* _WORK TO COMPLETE_
When a line in the listing below contains the word "mats", return a copy of that line.

• • • •

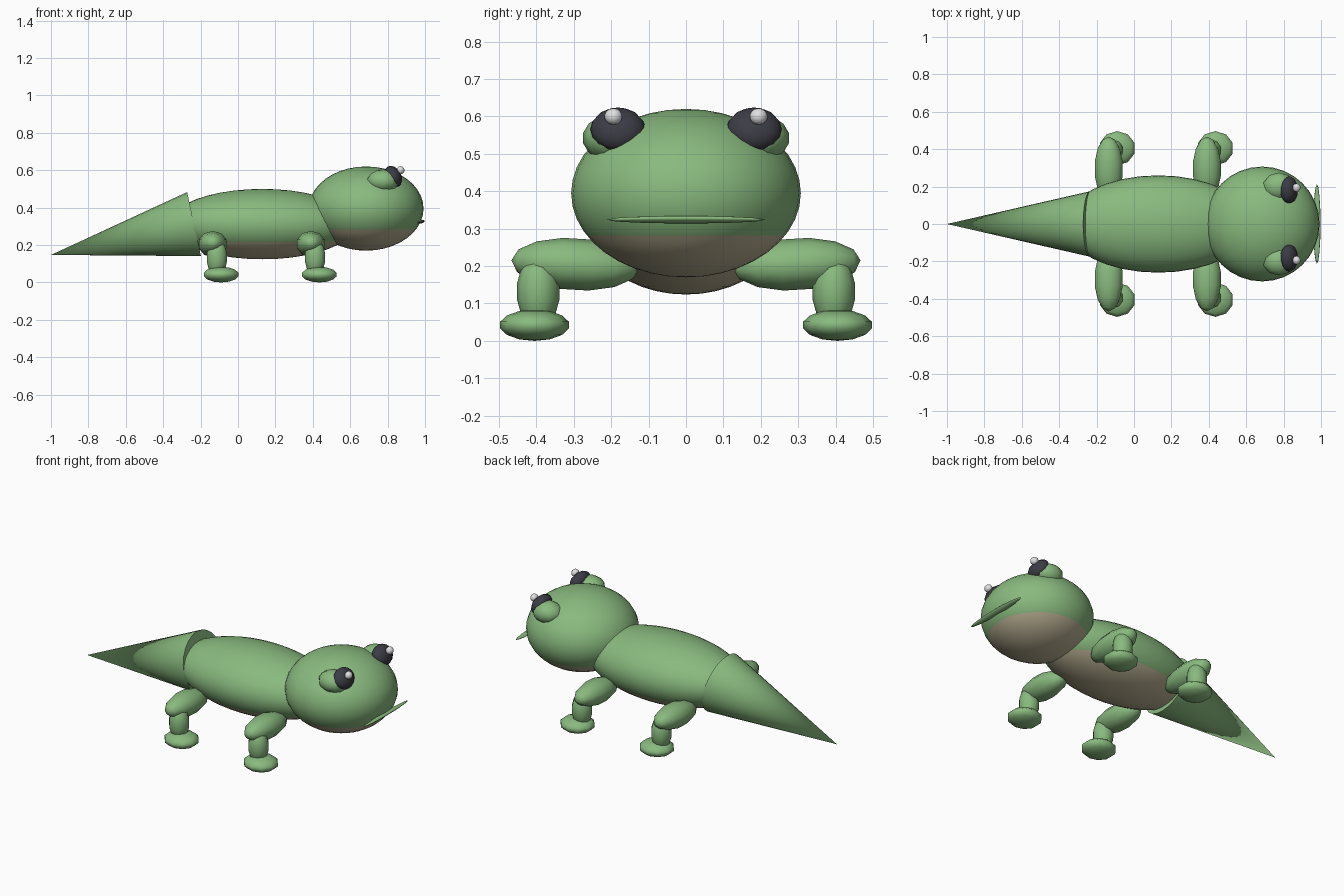
import bpy, bmesh
from math import pi, radians, sin
from mathutils import Matrix, Vector

if "Cube" in bpy.data.objects:
    bpy.data.objects.remove(bpy.data.objects["Cube"], do_unlink=True)


def material(name, rgb):
    m = bpy.data.materials.new(name)
    m.use_nodes = True
    m.diffuse_color = (*rgb, 1)
    m.node_tree.nodes["Principled BSDF"].inputs["Base Color"].default_value = (*rgb, 1)
    return m


GREEN = material("leaf green skin", (0.25, 0.49, 0.21))
TAN = material("pale tan belly", (0.47, 0.42, 0.28))
DARK = material("dark eye", (0.045, 0.045, 0.06))
WHITE = material("eye glint", (0.75, 0.75, 0.75))


def finish(name, bm, mats):
    mesh = bpy.data.meshes.new(name)
    for f in bm.faces:
        f.smooth = True
    bm.to_mesh(mesh)
    bm.free()
    for m in mats:
        mesh.materials.append(m)
    ob = bpy.data.objects.new(name, mesh)
    bpy.context.collection.objects.link(ob)
    return ob


def ellipsoid(name, centre, radii, mat, segs=10, rings=7, turn=None, belly=None):
    """Stretched sphere; an optional belly height splits it into two colours."""
    bm = bmesh.new()
    bmesh.ops.create_uvsphere(bm, u_segments=segs, v_segments=rings, radius=1)
    rot = turn or Matrix()
    bm.transform(Matrix.Translation(centre) @ rot @ Matrix.Diagonal((*radii, 1)))
    mats = [mat]
    if belly is not None:
        mats.append(TAN)
        bmesh.ops.bisect_plane(bm, geom=bm.verts[:] + bm.edges[:] + bm.faces[:],
                               plane_co=(0, 0, belly), plane_no=(0, 0, 1))
        for f in bm.faces:
            f.material_index = int(f.calc_center_median().z < belly)
    return finish(name, bm, mats)


# Body and head, with pale undersides
ellipsoid("body", (0.13, 0, 0.312), (0.5, 0.26, 0.188), GREEN, 32, 20, belly=0.217)
ellipsoid("head", (0.685, 0, 0.395), (0.307, 0.307, 0.225), GREEN, 32, 20, belly=0.282)

# Tail cone, pointing back and down
base, tip = Vector((-0.235, 0, 0.312)), Vector((-1, 0, 0.147))
axis = tip - base
bm = bmesh.new()
bmesh.ops.create_cone(bm, cap_ends=True, segments=24, radius1=0.175, radius2=0,
                      depth=axis.length)
bm.transform(Matrix.Translation((base + tip) / 2) @ axis.to_track_quat("Z", "Y").to_matrix().to_4x4())
for f in bm.faces:
    side = len(f.verts) < 5
    # strips in the lowest third of the cone are belly coloured
    f.material_index = int(side and f.normal.z < -0.32)
tail = finish("tail", bm, [GREEN, TAN])
bpy.context.view_layer.objects.active = tail
tail.select_set(True)
bpy.ops.object.shade_smooth_by_angle(angle=radians(40))
tail.select_set(False)

# Four legs: thigh out to the side, shin down, flat foot
for end, x in (("rear", -0.135), ("front", 0.39)):
    for side, s in (("left", 1), ("right", -1)):
        label = f"{end}_{side}"
        along_y = Matrix.Rotation(-s * pi / 2, 4, "X")
        ellipsoid(label + "_thigh", (x, s * 0.295, 0.205), (0.08, 0.07, 0.172), GREEN,
                  turn=Matrix.Rotation(s * 0.06, 4, "X") @ along_y)
        ellipsoid(label + "_shin", (x + 0.022, s * 0.395, 0.132), (0.058, 0.058, 0.1), GREEN)
        ellipsoid(label + "_foot", (x + 0.045, s * 0.405, 0.042), (0.1, 0.094, 0.042), GREEN)

# Eyes: green socket, dark eyeball tilted forward and up, small glint
for side, s in (("left", 1), ("right", -1)):
    tilt = Matrix.Rotation(radians(-28), 4, "Y")
    ellipsoid(side + "_eye_socket", (0.775, s * 0.2, 0.542), (0.088, 0.077, 0.062), GREEN)
    ellipsoid(side + "_eye", (0.829, s * 0.182, 0.566), (0.044, 0.074, 0.061), DARK, 12, 8, tilt)
    ellipsoid(side + "_eye_glint", (0.869, s * 0.194, 0.6), (0.022, 0.024, 0.022), WHITE, 10, 7)

# Thin mouth line
ellipsoid("mouth", (0.978, 0, 0.324), (0.02, 0.212, 0.009), GREEN, 16, 8,
          Matrix.Rotation(radians(-15), 4, "Y"))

• • • •

* _SOLUTION FOR THIS EXERCISE_
def finish(name, bm, mats):
    for m in mats:
    mats = [mat]
        mats.append(TAN)
    return finish(name, bm, mats)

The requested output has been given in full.